Don't Know Which HDTV To Buy? Try Our HDTV Selector Tool

LCD vs Plasma: Picture Quality

by Colin Tang
20 March 2007

Dynamic Contrast Ratio

Rank LCD TV Points
1 Sony KDL40W2000 2
2 Pioneer PDP4270XD 1

Defined as the ratio of intensity between the brightest white and the darkest black which lends dynamic range to images, contrast ratio is probably the most important element of picture quality that determines the appeal of any display device. While shortfalls in colour accuracy and decoding require a discerning eye to spot, most people can readily tell the difference between a HDTV that's "bright" (high contrast ratio) and one that's "dull" (poor contrast ratio).

There is no standardised way of measuring dynamic contrast ratio and while manufacturer's tend to give ratios in the thousands (they get better with every model), they are seldom reflective of real world performance.
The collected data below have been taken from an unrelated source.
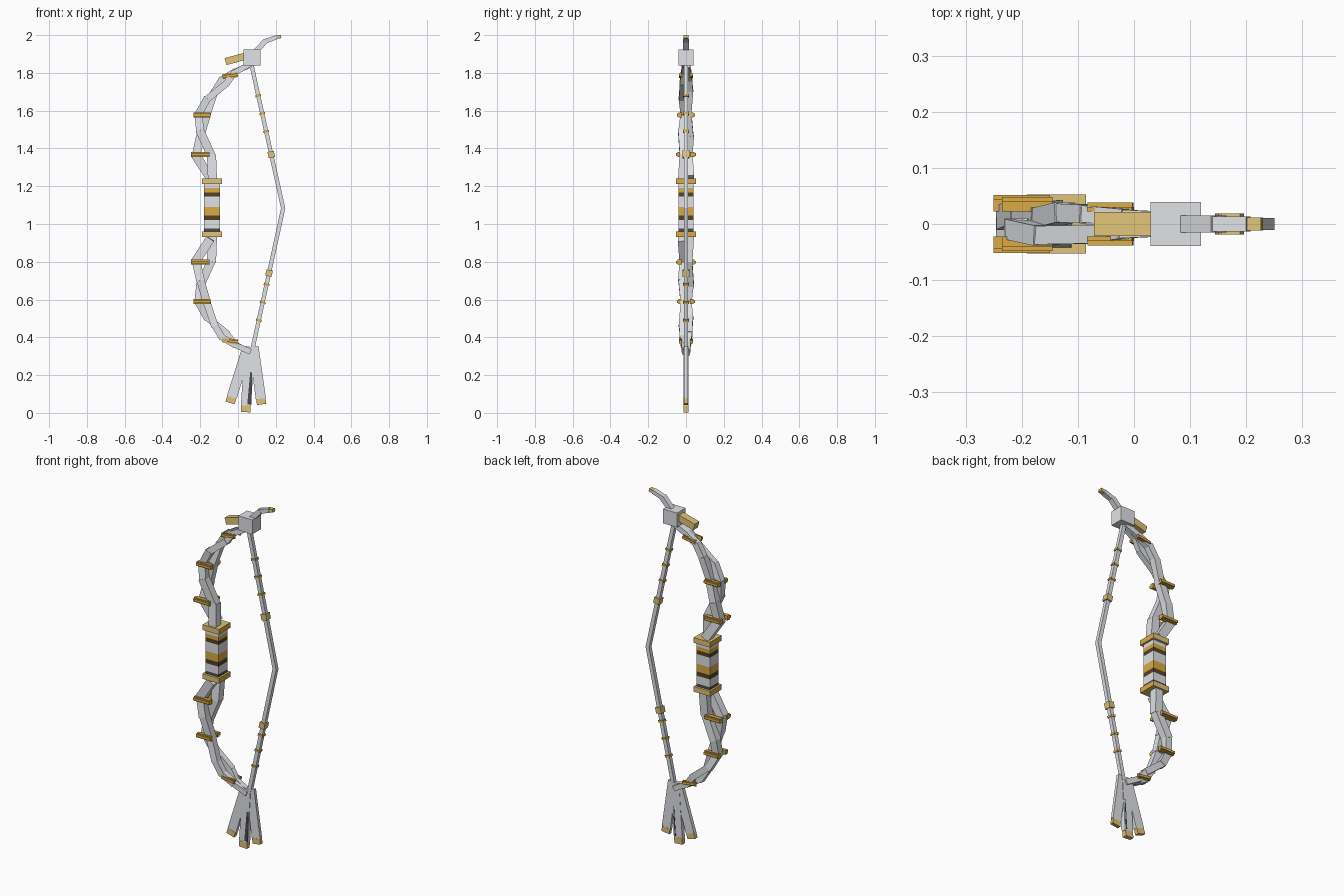
import bpy, bmesh
from mathutils import Matrix, Vector

old = bpy.data.objects.get("Cube")
if old:
    bpy.data.objects.remove(old, do_unlink=True)


def material(name, rgb):
    m = bpy.data.materials.new(name)
    m.use_nodes = True
    m.diffuse_color = (*rgb, 1)
    m.node_tree.nodes["Principled BSDF"].inputs["Base Color"].default_value = (*rgb, 1)
    return m


SILVER = material("silver", (0.75, 0.76, 0.79))
BRASS = material("pale brass", (0.74, 0.55, 0.19))
GOLD = material("deep gold", (0.70, 0.41, 0.06))
BROWN = material("dark brown", (0.09, 0.055, 0.018))
SLATE = material("dark slate", (0.07, 0.07, 0.08))

MID = 1.083  # height about which the two limbs mirror


def beam(name, a, b, width, depth, mat, y=(0, 0), extend=0.0, taper=1.0):
    """Box running from a to b, given as (x, z), with a y for each end."""
    a, b = Vector((a[0], y[0], a[1])), Vector((b[0], y[1], b[1]))
    along = (b - a).normalized()
    side = Vector((0, 1, 0)).cross(along).normalized()
    length = (b - a).length + 2 * extend
    bm = bmesh.new()
    bmesh.ops.create_cube(bm, size=1)
    for v in bm.verts:
        k = taper if v.co.z < 0 else 1
        v.co = (v.co.x * width * k, v.co.y * depth, v.co.z * length)
    turn = Matrix((side, along.cross(side), along)).transposed().to_4x4()
    bm.transform(Matrix.Translation((a + b) / 2) @ turn)
    bmesh.ops.recalc_face_normals(bm, faces=bm.faces)
    mesh = bpy.data.meshes.new(name)
    bm.to_mesh(mesh)
    bm.free()
    mesh.materials.append(mat)
    ob = bpy.data.objects.new(name, mesh)
    bpy.context.collection.objects.link(ob)
    return ob


def mix(a, b, t):
    return (a[0] + (b[0] - a[0]) * t, a[1] + (b[1] - a[1]) * t)


# Grip: stacked blocks with end caps, the caps deeper gold on their sides
GX = -0.138
stripes = [(0.955, 0.975, SLATE), (0.975, 1.02, SILVER), (1.02, 1.045, BROWN),
           (1.045, 1.09, GOLD), (1.09, 1.145, SILVER), (1.145, 1.168, BROWN),
           (1.168, 1.19, GOLD), (1.19, 1.215, SILVER)]
for lo, hi, mat in stripes:
    beam("grip_section", (GX, lo), (GX, hi), 0.084, 0.08, mat)
for lo in (0.93, 1.212):
    cap = beam("grip_cap", (GX, lo), (GX, lo + 0.03), 0.105, 0.106, BRASS)
    cap.data.materials.append(GOLD)
    for face in cap.data.polygons:
        face.material_index = int(abs(face.normal.x) > 0.5)

# Limbs: two strands that twist around each other
strand_a = [(-0.135, 1.23), (-0.14, 1.36), (-0.20, 1.49), (-0.21, 1.58),
            (-0.165, 1.66), (-0.06, 1.745), (-0.02, 1.80), (0.06, 1.845)]
strand_b = [(-0.15, 1.25), (-0.222, 1.36), (-0.20, 1.46), (-0.165, 1.58),
            (-0.125, 1.70), (-0.085, 1.765), (-0.02, 1.805), (0.06, 1.84)]
swing = [0.02, 0.012, 0.021, 0.01, 0.02, 0.018, 0.012, 0.008]
bands = [(-0.2, 1.368, 0.1, 0.052, 0.0), (-0.19, 1.577, 0.09, 0.048, 0.0),
         (-0.042, 1.785, 0.08, 0.038, 0.006)]
for label, sign in (("upper", 1), ("lower", -1)):
    def flip(p):
        return (p[0], MID + sign * (p[1] - MID))
    for path, front in ((strand_a, -1), (strand_b, 1)):
        ys = [s * front * sign for s in swing]
        for i, (p, q) in enumerate(zip(path, path[1:])):
            size = 0.048 - 0.003 * i
            beam(label + "_strand", flip(p), flip(q), size, size - 0.003,
                 SILVER, ys[i:i + 2], 0.007)
    # Bands: a stepped clasp on the front and the back
    for x, z, width, reach, tilt in bands:
        for face in (-1, 1):
            for part, height, inner, outer in (("band", 0.026, 0.022, reach - 0.008),
                                               ("band_rim", 0.014, reach - 0.008, reach)):
                y = face * (inner + outer) / 2
                beam(f"{label}_{part}", flip((x - width / 2, z - tilt)),
                     flip((x + width / 2, z + tilt)), height, outer - inner, GOLD, (y, y))

# Bowstring with beads
top, bend, bottom = (0.072, 1.84), (0.239, 1.083), (0.075, 0.33)
strings = [(top, (1.68, 1.585, 1.49), 1.368), (bottom, (0.68, 0.585, 0.49), 0.74)]
for end, beads, large in strings:
    beam("bowstring", end, bend, 0.022, 0.022, SILVER, extend=0.003)
    for z in beads:
        t = (z - end[1]) / (bend[1] - end[1])
        beam("string_bead", mix(end, bend, t - 0.008), mix(end, bend, t + 0.008),
             0.03, 0.03, GOLD)
    t = (large - end[1]) / (bend[1] - end[1])
    beam("large_string_bead", mix(end, bend, t - 0.022), mix(end, bend, t + 0.022),
         0.034, 0.038, BRASS)

# Head block with beak and curved crest
beam("head", (0.074, 1.84), (0.074, 1.923), 0.09, 0.078, SILVER)
beam("beak", (-0.066, 1.86), (0.04, 1.888), 0.038, 0.042, BRASS)
crest = [(0.09, 1.91), (0.145, 1.968), (0.2, 1.987), (0.228, 1.993)]
for i, (p, q) in enumerate(zip(crest, crest[1:])):
    beam("crest_tip" if i == 2 else "crest", p, q, 0.028 - 0.005 * i, 0.03 - 0.003 * i,
         BRASS if i == 2 else SILVER, extend=0 if i == 2 else 0.004)

# Tail: three feathers with brass tips
feathers = [((0.05, 0.35), (-0.042, 0.053), 0.021), ((0.062, 0.35), (0.04, 0.004), 0.024),
            ((0.083, 0.35), (0.125, 0.045), 0.018)]
for a, b, depth in feathers:
    joint = mix(a, b, 0.9)
    beam("tail_feather", a, joint, 0.054, depth, SILVER, taper=0.95)
    beam("feather_tip", joint, b, 0.05, depth + 0.002, BRASS)

# Dark vane painted on the middle feather, slimmer on the back
for y, width in ((-0.0125, 0.022), (0.0125, 0.008)):
    beam("feather_dark_vane", (0.06, 0.045), (0.07, 0.215), 0.5 * width, 0.002,
         SLATE, (y, y), taper=2)
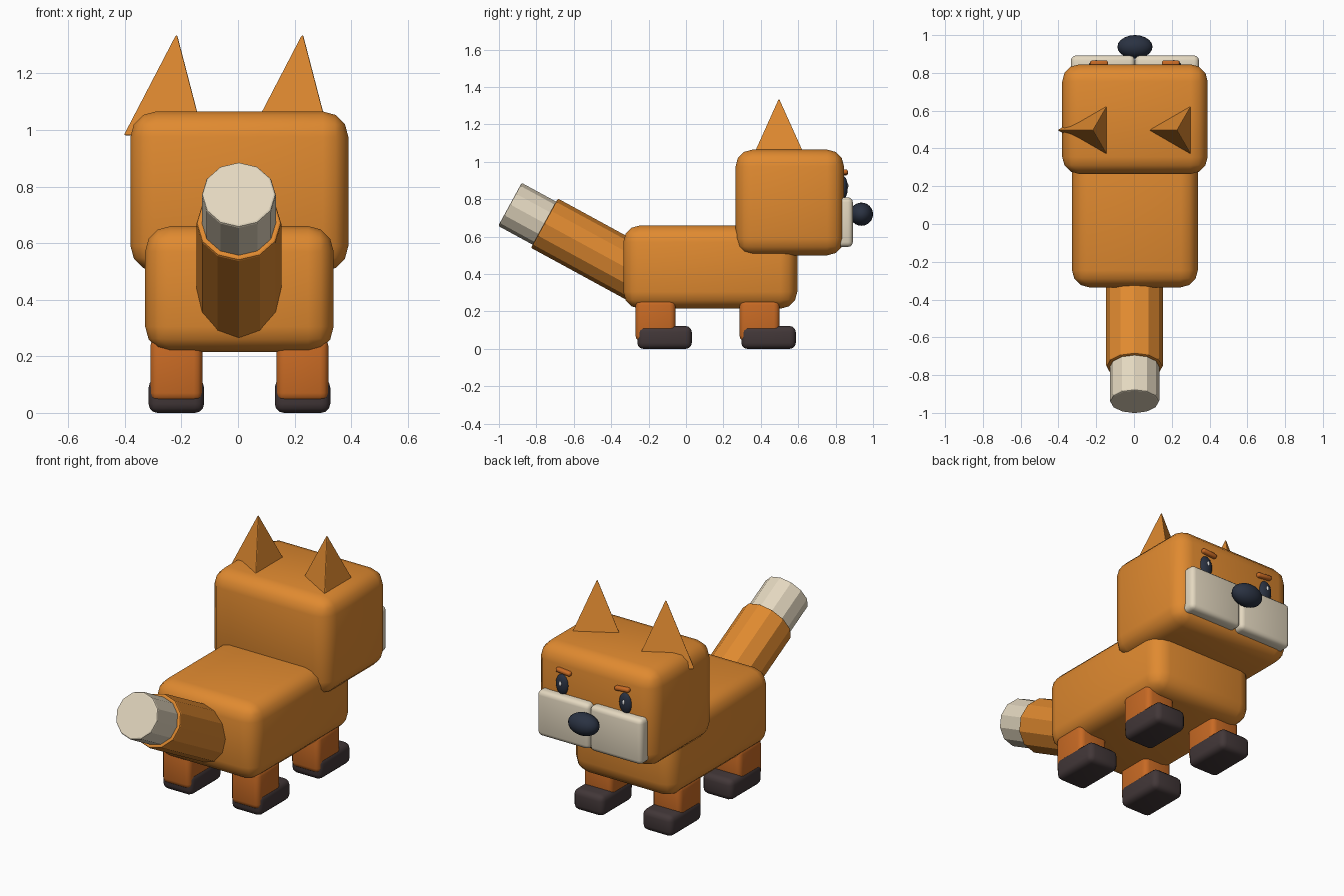
import bpy, bmesh, math
from mathutils import Matrix, Vector

if "Cube" in bpy.data.objects:
    bpy.data.objects.remove(bpy.data.objects["Cube"])


def material(name, r, g, b):
    lin = [((c / 255 + 0.055) / 1.055) ** 2.4 if c > 10 else c / 255 / 12.92 for c in (r, g, b)]
    m = bpy.data.materials.new(name)
    m.diffuse_color = (*lin, 1)
    m.use_nodes = True
    m.node_tree.nodes["Principled BSDF"].inputs["Base Color"].default_value = m.diffuse_color
    return m


ORANGE = material("orange fur", 224, 138, 48)
RUST = material("rust fur", 200, 106, 36)
CREAM = material("cream fur", 228, 216, 192)
PAW = material("dark brown", 66, 55, 56)
BLACK = material("blue black", 42, 50, 66)
WHITE = material("eye white", 235, 235, 235)

CX = 0.005  # centre line of the animal


def finish(name, bm, mat, smooth=True):
    bmesh.ops.recalc_face_normals(bm, faces=bm.faces)
    me = bpy.data.meshes.new(name)
    bm.to_mesh(me)
    bm.free()
    me.materials.append(mat)
    for p in me.polygons:
        p.use_smooth = smooth
    ob = bpy.data.objects.new(name, me)
    bpy.context.collection.objects.link(ob)
    return ob


def bevel(bm, width, segments, min_angle=0.8):
    edges = [e for e in bm.edges if e.calc_face_angle(0) > min_angle]
    bmesh.ops.bevel(bm, geom=edges, offset=width, segments=segments,
                    profile=0.5, affect='EDGES', clamp_overlap=True)


def box(name, lo, hi, width, mat, segments=3, tilt=0):
    """Rounded box between two corners, optionally tilted about y."""
    lo, hi = Vector(lo), Vector(hi)
    bm = bmesh.new()
    bmesh.ops.create_cube(bm, size=1, matrix=Matrix.Diagonal((*(hi - lo), 1)))
    bevel(bm, width, segments)
    bm.transform(Matrix.Translation((lo + hi) / 2) @ Matrix.Rotation(tilt, 4, 'Y'))
    return finish(name, bm, mat)


def cone(name, sides, r1, r2, start, length, rot, mat, width):
    """Cone or cylinder starting at a point, along rotated z."""
    bm = bmesh.new()
    bmesh.ops.create_cone(bm, cap_ends=True, segments=sides, radius1=r1, radius2=r2, depth=length,
                          matrix=Matrix.Translation((0, 0, length / 2)))
    bmesh.ops.remove_doubles(bm, verts=bm.verts, dist=1e-5)
    bmesh.ops.dissolve_degenerate(bm, dist=1e-5, edges=bm.edges)
    bevel(bm, width, 2)
    bm.transform(Matrix.Translation(start) @ rot)
    return finish(name, bm, mat, smooth=False)


def ellipsoid(name, centre, radii, mat):
    bm = bmesh.new()
    bmesh.ops.create_uvsphere(bm, u_segments=20, v_segments=12, radius=1,
                              matrix=Matrix.Translation(centre) @ Matrix.Diagonal((*radii, 1)))
    return finish(name, bm, mat)


# Body and head
box("body", (-0.328, -0.335, 0.215), (0.338, 0.595, 0.66), 0.09, ORANGE)
box("head", (-0.38, 0.265, 0.50), (0.39, 0.845, 1.065), 0.09, ORANGE)

# Tail and its pale tip
lean = Matrix.Rotation(math.radians(61.4), 4, 'X')
axis = lean @ Vector((0, 0, 1))
tail_end = Vector((CX - 0.002, -0.757, 0.672))
cone("tail", 12, 0.15, 0.15, tail_end - axis * 0.58, 0.58, lean, ORANGE, 0.008)
cone("tail_tip", 12, 0.131, 0.131, tail_end - axis * 0.05, 0.26, lean, CREAM, 0.008)

# Legs and paws
for side, sx in (("left", -1), ("right", 1)):
    for end, y in (("back", 0), ("front", 0.556)):
        x = CX + sx * 0.223
        box(f"{end}_{side}_leg", (x - 0.092, y - 0.27, 0.04), (x + 0.092, y - 0.056, 0.265),
            0.03, RUST)
        box(f"{end}_{side}_paw", (x - 0.098, y - 0.26, 0), (x + 0.098, y + 0.031, 0.122),
            0.032, PAW)

# Face and ears
turn = Matrix.Rotation(math.pi / 2, 4, 'Z')
for side, sx in (("left", -1), ("right", 1)):
    ear_x = CX + sx * 0.2225
    cone(f"{side}_ear", 3, 0.19, 0, (ear_x, 0.497, 0.98), 0.365, turn, ORANGE, 0.006)
    cone(f"{side}_inner_ear", 3, 0.05, 0, (ear_x, 0.57, 0.96), 0.145, turn, CREAM, 0.003)
    mx = CX + sx * 0.17
    box(f"{side}_muzzle", (mx - 0.169, 0.79, 0.545), (mx + 0.169, 0.892, 0.81), 0.026, CREAM)
    ex = CX + sx * 0.205
    ellipsoid(f"{side}_eye", (ex, 0.84, 0.862), (0.041, 0.025, 0.062), BLACK)
    ellipsoid(f"{side}_eye_glint", (ex, 0.862, 0.872), (0.008, 0.006, 0.014), WHITE)
    bx = CX + sx * 0.19
    box(f"{side}_brow", (bx - 0.047, 0.825, 0.93), (bx + 0.047, 0.866, 0.956), 0.01, RUST,
        2, tilt=-sx * 0.09)

# Nose
ellipsoid("nose", (CX, 0.938, 0.72), (0.093, 0.062, 0.062), BLACK)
Our dynamic contrast ratio is measured by dividing the luminance of the peak white signal to the reference black level AFTER calibration. Using our in-house instruments, the Sony KDL40W2000 clocked in at 931:1 while the Pioneer only managed 469:1. The poor result was due to lowering the contrast control to achieve a smooth greyscale (it kept clipping at higher APL) and possibly, the below average black level.

Black Level & Shadow Detail

Rank LCD TV Points
1 Sony KDL40W2000 2
2 Pioneer PDP4270XD 1

This is very surprising but when comparing side-by-side after calibrating the black level, the Sony LCD had the better subjective black level in dim viewing conditions, probably due to the advanced S-PVA LCD panel. The Pioneer PDP4270XD black was greyish, causing its performance to suffer in many dark scenes. On a side note, our commercial Panasonic Plasma gave the most satisfying blacks, true to its reputation. There was no night or day difference in shadow detail between the two HDTVs.

Colour Saturation & Accuracy

Rank LCD TV Points
1 Pioneer PDP4270XD 2
2 Sony KDL40W2000 1

The Pioneer was untouchable on this aspect. Colour balance and fidelity was produced with such precision and detail that all images (specially nature shows) became natural and alive. The Sony wasn't bad in this regard, it's just not as accurate as the Pioneer, especially in green foliage, which tended to take on a little too much blue.

Detail & Sharpness

Rank LCD TV Points
1 Sony KDL40W2000 2
2 Pioneer PDP4270XD 1

Both units had defeatable edge enhancement with no significant baseline sharpening applied. The Sony is a 1080p display with 1:1 pixel mapping enabled on HDMI, giving you every last drop of detail from a 1080 material. You can extend this usability to HTPC making this set quite attractive to the PC crowd. The Pioneer, with its 1024x768 resolution naturally falls a little short, with a very slight hint of softness on 1080 programmes. However, it is brilliant with lower resolution material and is probably my choice if I watch a lot of SD broadcast.

Motion Handling

Rank LCD TV Points
1 Pioneer PDP4270XD 2
2 Sony KDL40W2000 1

Pioneer scoops the top spot again by a very small margin. The motion blurring effect seen by users can be caused by many reasons, most notably response time, 'sample-and-hold' effect and the video capture process. The W2000 does not too bad with a response time of 8ms but we preferred to watch football on the plasma screen. Watch out for future LCD panels cracking the motion smearing problem with new frame interpolation processing.

Viewing Angle

Rank LCD TV Points
1 Pioneer PDP4270XD 2
2 Sony KDL40W2000 1

I can't find a reason to sit at an angle to watch a television, but if you like it that way, or you've got a big family, the Pioneer PDP-4270XD is the easy choice. Even with the S-PVA panel, the Sony can't come close to the plasma screen.

Video Processing

Rank LCD TV Points
1 Pioneer PDP4270XD 2
2 Sony KDL40W2000 1

To be honest, I never expected to find any decent film or video mode deinterlacing in any consumer range displays, until now. The Pioneer again pulls far ahead of the Sony in this respect and I might have given it 3 or 4 points on this alone. This performance translates to smooth and silky images on the plasma screen.

Screen Uniformity

Rank LCD TV Points
- Pioneer PDP4270XD 1
- Sony KDL40W2000 1

Both our models have some issues with screen uniformity, although personally I was slightly more annoyed by Sony's `clouding'. The Pioneer had a 'dirty screen' look on uniform colour background panning shots. Just to remind you that the defects may be peculiar to our review models.

Best Price > Sony KDL40W2000 & Pioneer PDP4270XD
Model
Merchant
Total
Pioneer PDP4270XD
Sony KDL40W2000
Use JUNE50G code at basket page for £50 discount

Back To: LCD vs Plasma Shootout